%%
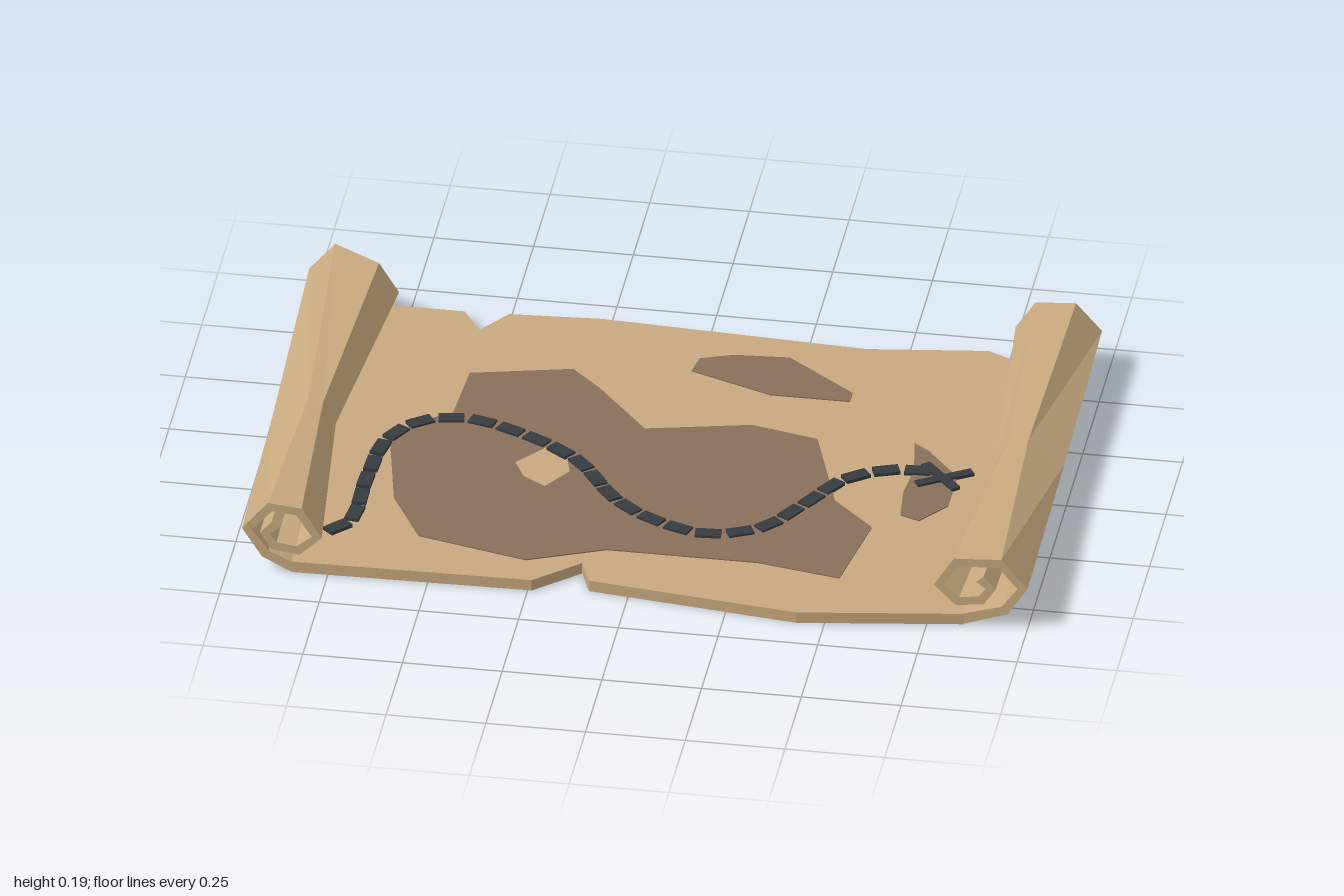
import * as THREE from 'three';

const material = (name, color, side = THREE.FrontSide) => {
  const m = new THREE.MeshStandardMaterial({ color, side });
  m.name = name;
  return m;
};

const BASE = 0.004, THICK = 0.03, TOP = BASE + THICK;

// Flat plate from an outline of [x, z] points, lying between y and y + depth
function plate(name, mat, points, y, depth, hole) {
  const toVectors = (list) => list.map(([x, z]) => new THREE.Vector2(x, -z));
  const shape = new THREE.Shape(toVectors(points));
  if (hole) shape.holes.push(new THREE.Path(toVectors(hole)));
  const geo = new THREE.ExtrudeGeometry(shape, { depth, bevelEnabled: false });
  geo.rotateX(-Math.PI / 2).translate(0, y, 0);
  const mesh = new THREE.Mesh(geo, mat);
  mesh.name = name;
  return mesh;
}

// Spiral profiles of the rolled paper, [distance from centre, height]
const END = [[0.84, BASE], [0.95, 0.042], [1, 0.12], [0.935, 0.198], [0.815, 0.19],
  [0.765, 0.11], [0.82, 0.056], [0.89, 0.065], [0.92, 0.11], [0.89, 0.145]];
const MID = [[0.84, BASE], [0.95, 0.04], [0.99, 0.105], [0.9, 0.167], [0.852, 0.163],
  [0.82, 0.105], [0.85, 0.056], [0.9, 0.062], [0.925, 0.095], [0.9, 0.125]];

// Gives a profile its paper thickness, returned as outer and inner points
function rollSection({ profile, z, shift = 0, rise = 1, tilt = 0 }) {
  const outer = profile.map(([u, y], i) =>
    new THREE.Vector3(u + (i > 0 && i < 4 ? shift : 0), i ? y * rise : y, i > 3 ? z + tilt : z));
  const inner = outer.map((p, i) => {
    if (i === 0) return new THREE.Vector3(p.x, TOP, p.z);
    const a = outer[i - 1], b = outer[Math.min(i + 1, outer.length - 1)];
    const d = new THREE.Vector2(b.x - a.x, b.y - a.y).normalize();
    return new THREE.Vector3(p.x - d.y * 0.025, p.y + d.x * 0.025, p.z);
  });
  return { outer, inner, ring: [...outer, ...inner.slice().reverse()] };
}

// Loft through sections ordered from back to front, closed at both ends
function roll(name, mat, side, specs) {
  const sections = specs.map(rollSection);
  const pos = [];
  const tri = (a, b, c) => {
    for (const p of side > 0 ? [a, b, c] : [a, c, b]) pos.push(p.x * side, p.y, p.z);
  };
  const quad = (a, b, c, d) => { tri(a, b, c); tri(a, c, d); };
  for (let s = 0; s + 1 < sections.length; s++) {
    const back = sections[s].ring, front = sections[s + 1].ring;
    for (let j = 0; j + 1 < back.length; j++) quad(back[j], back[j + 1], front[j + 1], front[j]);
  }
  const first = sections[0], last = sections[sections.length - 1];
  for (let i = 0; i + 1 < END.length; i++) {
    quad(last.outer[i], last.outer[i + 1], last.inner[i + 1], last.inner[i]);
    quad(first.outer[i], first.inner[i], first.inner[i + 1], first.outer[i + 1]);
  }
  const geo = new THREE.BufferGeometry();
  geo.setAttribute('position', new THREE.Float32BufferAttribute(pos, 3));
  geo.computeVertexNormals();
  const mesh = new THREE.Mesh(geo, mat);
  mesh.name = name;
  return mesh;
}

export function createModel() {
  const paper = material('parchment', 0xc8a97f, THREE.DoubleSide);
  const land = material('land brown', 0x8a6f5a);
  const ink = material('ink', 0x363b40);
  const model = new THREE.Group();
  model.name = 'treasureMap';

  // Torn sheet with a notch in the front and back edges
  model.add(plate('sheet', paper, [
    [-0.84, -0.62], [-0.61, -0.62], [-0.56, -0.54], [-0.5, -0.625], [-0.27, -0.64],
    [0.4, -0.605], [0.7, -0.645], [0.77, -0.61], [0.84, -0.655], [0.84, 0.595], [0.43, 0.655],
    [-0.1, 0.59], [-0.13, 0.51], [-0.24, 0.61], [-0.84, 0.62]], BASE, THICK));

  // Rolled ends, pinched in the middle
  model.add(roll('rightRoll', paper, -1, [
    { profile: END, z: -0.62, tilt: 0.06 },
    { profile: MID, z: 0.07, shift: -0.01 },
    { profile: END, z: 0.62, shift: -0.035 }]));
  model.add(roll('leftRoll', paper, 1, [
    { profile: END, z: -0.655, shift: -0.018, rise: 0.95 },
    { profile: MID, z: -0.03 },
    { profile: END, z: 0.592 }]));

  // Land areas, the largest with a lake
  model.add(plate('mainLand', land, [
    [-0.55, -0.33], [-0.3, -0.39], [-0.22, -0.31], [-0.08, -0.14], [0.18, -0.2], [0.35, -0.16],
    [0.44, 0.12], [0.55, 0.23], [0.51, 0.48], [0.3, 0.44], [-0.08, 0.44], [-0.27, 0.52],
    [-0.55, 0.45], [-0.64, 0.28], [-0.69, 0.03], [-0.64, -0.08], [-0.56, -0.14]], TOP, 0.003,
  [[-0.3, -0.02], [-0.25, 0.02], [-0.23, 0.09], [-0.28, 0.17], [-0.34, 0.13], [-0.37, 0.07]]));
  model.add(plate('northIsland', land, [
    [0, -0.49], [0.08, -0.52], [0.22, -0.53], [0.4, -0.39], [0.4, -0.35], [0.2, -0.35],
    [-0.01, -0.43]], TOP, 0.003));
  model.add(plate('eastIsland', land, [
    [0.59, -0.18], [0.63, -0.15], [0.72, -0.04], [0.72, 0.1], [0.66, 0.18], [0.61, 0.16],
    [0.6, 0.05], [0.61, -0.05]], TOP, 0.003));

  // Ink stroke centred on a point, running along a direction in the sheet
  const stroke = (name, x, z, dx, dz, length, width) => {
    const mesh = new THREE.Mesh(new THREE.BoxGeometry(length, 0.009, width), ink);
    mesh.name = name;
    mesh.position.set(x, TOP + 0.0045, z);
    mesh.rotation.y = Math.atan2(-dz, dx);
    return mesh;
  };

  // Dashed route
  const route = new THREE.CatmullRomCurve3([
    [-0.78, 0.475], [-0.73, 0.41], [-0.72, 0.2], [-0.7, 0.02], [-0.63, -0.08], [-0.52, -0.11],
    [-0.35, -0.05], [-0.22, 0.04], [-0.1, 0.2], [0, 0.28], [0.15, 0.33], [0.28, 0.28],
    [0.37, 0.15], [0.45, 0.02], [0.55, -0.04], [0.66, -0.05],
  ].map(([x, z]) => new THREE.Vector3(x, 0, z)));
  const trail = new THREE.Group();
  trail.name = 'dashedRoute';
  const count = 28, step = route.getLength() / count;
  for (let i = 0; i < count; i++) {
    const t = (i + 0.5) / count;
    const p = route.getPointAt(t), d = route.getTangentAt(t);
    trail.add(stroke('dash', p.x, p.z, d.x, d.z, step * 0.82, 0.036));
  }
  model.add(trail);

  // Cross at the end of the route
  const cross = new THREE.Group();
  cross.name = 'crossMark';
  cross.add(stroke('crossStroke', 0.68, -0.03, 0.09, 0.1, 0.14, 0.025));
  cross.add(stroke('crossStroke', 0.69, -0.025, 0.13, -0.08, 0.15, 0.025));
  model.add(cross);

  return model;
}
%%
%%
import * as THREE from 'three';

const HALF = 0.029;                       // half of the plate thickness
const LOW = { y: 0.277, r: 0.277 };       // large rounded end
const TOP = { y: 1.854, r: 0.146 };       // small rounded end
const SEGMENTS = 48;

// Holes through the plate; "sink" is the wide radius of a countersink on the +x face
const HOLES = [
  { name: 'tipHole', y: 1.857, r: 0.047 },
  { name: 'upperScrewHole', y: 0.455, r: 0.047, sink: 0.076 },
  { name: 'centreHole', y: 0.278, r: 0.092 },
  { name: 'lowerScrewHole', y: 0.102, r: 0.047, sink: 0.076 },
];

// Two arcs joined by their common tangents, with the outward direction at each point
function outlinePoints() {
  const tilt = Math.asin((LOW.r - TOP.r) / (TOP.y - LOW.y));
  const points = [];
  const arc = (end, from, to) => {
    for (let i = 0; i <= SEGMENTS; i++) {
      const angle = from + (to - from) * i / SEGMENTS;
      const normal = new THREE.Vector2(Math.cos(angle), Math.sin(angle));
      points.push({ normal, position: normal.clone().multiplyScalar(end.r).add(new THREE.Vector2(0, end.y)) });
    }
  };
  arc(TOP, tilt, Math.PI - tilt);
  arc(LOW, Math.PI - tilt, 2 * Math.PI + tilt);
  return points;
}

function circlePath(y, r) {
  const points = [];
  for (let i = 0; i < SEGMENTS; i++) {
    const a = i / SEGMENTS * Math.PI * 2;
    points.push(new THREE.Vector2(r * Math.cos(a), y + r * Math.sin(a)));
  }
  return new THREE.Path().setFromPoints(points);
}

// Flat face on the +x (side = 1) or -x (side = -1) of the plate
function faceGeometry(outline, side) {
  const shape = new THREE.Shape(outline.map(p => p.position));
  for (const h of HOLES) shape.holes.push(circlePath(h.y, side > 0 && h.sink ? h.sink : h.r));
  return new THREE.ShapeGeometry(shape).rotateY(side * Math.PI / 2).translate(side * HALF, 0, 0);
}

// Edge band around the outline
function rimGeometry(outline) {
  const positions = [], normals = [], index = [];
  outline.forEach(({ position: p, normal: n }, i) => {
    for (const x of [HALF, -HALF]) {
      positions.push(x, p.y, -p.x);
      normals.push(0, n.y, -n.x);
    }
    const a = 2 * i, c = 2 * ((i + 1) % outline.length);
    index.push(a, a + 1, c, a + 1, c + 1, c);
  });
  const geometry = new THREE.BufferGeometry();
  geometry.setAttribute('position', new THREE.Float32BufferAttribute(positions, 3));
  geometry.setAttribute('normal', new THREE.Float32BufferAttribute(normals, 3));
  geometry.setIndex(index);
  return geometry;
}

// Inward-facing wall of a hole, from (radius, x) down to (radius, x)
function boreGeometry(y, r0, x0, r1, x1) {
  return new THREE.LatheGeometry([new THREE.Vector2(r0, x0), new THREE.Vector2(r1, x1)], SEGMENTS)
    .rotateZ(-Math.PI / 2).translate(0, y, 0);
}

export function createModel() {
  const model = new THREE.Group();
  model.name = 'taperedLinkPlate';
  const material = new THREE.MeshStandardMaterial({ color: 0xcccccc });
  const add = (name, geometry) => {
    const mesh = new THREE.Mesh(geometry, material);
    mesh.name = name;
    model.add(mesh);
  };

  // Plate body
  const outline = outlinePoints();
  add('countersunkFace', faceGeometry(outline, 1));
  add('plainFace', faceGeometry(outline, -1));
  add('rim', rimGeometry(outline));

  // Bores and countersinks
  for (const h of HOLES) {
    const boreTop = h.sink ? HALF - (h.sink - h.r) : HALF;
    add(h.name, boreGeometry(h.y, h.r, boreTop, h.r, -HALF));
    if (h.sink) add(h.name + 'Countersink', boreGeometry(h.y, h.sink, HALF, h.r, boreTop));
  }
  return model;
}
%%
%%
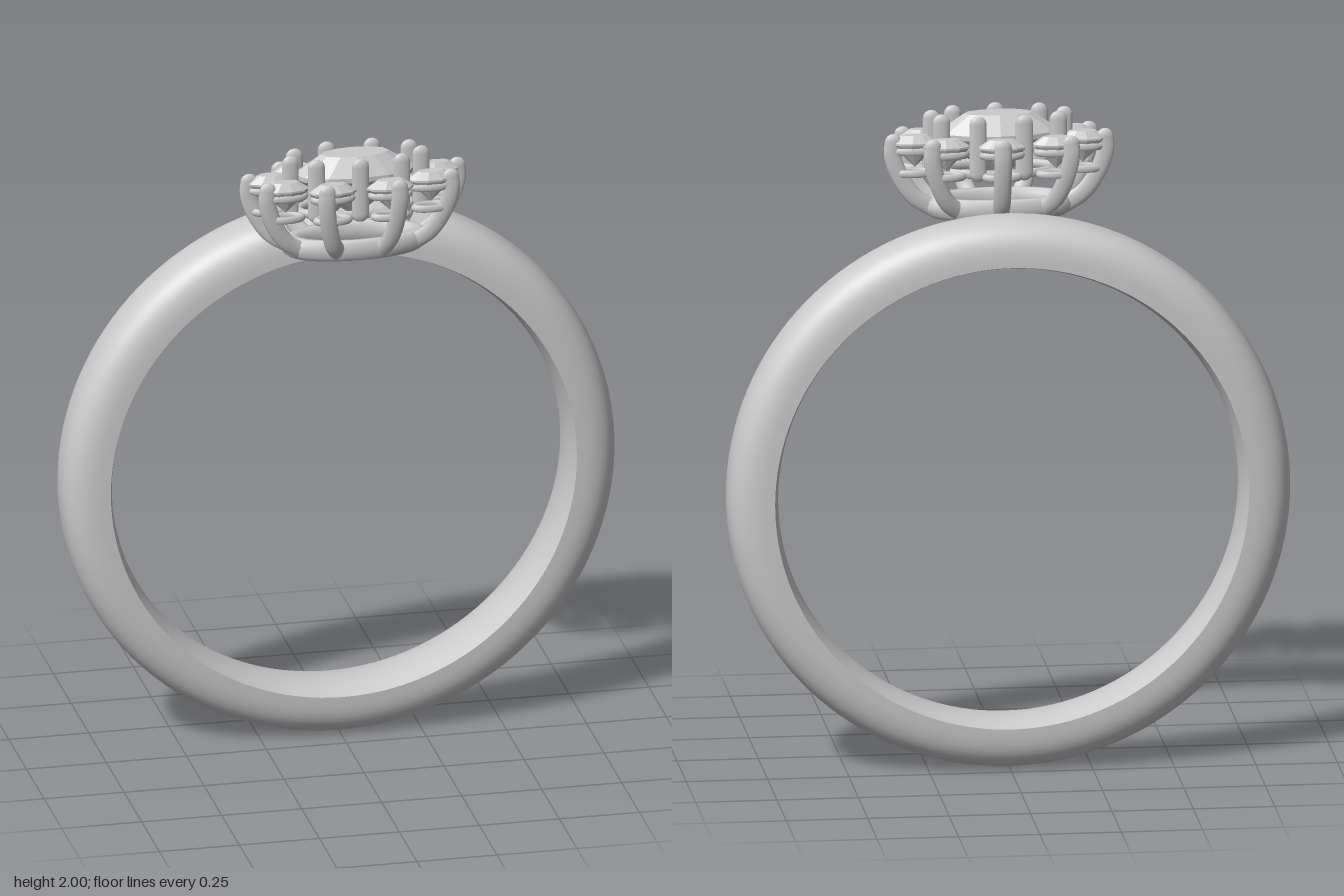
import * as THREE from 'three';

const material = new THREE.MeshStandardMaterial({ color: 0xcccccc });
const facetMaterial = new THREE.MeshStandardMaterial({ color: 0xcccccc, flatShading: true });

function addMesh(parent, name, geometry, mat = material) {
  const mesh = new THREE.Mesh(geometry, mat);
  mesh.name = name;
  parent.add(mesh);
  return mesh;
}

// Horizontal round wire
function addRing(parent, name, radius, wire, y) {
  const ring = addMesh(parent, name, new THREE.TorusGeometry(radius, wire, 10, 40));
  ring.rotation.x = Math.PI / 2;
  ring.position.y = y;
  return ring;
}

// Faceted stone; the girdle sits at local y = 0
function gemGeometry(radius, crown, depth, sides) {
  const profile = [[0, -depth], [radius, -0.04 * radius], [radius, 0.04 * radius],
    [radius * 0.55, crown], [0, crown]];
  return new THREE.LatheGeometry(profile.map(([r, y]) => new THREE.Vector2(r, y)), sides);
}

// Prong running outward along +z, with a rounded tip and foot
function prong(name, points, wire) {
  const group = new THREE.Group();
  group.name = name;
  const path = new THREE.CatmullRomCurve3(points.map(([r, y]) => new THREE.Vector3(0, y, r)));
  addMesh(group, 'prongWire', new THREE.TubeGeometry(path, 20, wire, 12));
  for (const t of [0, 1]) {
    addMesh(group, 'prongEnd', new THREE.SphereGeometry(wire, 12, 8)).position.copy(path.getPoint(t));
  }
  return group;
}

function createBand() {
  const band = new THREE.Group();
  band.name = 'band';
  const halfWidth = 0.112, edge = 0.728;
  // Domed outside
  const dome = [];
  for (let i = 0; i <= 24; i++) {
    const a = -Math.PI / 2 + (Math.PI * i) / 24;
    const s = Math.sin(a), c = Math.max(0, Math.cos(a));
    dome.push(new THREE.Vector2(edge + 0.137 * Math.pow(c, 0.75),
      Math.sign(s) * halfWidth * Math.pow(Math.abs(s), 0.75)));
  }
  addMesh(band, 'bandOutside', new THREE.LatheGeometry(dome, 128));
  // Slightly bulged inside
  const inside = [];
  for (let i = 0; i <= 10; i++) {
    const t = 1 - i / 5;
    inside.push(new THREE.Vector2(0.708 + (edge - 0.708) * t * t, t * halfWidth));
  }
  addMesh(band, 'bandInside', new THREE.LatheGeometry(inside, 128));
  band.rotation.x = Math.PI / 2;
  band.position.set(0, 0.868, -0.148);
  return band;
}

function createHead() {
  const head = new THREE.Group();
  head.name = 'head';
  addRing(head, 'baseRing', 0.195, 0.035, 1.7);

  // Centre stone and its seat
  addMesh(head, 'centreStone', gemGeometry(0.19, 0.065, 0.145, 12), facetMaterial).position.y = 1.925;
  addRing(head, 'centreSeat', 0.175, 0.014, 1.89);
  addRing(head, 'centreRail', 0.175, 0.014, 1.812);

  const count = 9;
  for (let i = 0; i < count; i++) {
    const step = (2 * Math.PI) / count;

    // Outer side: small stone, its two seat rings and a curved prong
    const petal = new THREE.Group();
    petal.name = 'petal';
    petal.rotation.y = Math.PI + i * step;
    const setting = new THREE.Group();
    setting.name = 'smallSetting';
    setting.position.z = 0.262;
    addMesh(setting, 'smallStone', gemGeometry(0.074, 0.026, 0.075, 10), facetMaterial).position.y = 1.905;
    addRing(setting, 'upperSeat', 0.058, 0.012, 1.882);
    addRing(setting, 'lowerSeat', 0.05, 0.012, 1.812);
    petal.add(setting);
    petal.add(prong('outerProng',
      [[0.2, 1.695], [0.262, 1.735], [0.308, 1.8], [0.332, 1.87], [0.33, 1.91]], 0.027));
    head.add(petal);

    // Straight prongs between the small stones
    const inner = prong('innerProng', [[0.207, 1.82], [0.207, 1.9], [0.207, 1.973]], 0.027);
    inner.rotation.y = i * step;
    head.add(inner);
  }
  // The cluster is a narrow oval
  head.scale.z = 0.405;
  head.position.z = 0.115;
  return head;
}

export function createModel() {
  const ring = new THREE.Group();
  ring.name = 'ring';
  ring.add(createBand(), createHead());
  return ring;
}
%%
## WHAT THE TASK ASKS:
Copy out every line of the listing that contains the string "inside".

## WRITTEN SOLUTION:
  // Slightly bulged inside
  const inside = [];
    inside.push(new THREE.Vector2(0.708 + (edge - 0.708) * t * t, t * halfWidth));
  addMesh(band, 'bandInside', new THREE.LatheGeometry(inside, 128));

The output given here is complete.